Instructions for the task: Filter the lines below, keeping each one that holds "modifier".
---------- Data shown
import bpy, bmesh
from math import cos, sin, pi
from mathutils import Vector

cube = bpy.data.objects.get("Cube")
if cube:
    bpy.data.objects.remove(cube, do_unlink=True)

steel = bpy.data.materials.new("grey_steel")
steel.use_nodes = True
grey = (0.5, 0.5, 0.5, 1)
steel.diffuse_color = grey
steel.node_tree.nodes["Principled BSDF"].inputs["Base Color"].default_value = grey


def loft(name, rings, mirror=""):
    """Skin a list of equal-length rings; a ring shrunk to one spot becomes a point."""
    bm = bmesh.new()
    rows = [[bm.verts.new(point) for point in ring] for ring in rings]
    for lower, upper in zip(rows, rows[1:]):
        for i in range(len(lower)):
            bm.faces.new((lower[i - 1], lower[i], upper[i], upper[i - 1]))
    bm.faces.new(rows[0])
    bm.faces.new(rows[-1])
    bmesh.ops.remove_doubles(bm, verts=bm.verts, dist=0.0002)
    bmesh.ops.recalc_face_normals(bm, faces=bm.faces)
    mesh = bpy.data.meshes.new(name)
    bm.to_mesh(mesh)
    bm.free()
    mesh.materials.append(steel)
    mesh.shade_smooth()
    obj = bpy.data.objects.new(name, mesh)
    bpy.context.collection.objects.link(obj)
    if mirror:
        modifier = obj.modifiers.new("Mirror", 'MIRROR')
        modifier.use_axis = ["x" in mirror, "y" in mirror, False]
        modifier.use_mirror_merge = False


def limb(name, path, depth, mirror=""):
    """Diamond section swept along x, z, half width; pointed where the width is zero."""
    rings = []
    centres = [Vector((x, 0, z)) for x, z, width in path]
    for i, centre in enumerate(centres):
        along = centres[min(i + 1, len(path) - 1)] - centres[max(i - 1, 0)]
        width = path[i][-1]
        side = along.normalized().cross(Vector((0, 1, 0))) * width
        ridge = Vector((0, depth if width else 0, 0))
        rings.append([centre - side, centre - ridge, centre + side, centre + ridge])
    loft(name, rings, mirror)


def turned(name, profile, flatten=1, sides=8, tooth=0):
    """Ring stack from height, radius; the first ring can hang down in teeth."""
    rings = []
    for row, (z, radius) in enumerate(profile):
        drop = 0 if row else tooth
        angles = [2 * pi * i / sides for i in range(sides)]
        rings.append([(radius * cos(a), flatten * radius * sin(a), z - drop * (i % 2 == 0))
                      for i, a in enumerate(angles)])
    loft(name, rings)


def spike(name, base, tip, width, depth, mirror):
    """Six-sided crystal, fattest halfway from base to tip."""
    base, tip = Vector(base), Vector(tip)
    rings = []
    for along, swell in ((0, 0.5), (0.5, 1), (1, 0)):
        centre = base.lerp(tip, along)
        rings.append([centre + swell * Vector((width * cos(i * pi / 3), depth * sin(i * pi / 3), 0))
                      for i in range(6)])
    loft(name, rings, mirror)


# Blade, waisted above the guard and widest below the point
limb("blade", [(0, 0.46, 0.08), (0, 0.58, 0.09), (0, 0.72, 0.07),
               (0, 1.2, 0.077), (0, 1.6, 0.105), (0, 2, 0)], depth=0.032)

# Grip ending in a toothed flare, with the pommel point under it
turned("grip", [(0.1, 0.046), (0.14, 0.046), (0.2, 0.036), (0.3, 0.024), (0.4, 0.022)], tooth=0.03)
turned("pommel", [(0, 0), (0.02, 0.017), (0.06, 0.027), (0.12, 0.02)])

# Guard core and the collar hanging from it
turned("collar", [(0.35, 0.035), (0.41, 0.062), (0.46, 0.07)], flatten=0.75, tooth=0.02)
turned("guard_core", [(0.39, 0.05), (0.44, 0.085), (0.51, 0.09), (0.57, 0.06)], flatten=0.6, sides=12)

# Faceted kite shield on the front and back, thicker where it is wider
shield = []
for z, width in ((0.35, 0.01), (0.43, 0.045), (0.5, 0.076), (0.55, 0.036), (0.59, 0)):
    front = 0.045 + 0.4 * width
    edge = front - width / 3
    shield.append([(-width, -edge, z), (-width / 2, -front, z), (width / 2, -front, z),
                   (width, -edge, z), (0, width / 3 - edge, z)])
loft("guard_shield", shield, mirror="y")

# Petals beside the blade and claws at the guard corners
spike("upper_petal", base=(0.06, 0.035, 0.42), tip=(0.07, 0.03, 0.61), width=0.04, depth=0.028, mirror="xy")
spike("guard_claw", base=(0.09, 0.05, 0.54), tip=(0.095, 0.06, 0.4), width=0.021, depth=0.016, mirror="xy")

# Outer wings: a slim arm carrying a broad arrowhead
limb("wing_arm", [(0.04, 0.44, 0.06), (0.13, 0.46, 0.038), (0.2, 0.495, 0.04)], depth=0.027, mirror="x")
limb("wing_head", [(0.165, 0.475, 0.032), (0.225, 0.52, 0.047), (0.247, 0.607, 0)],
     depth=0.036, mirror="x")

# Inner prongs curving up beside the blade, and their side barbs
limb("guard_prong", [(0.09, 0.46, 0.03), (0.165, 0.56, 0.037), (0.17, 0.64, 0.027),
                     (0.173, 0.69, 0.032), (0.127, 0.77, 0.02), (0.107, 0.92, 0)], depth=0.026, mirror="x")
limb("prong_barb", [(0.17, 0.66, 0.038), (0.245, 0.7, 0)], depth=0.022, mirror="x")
--------------------
Exercise solution:
        modifier = obj.modifiers.new("Mirror", 'MIRROR')
        modifier.use_axis = ["x" in mirror, "y" in mirror, False]
        modifier.use_mirror_merge = False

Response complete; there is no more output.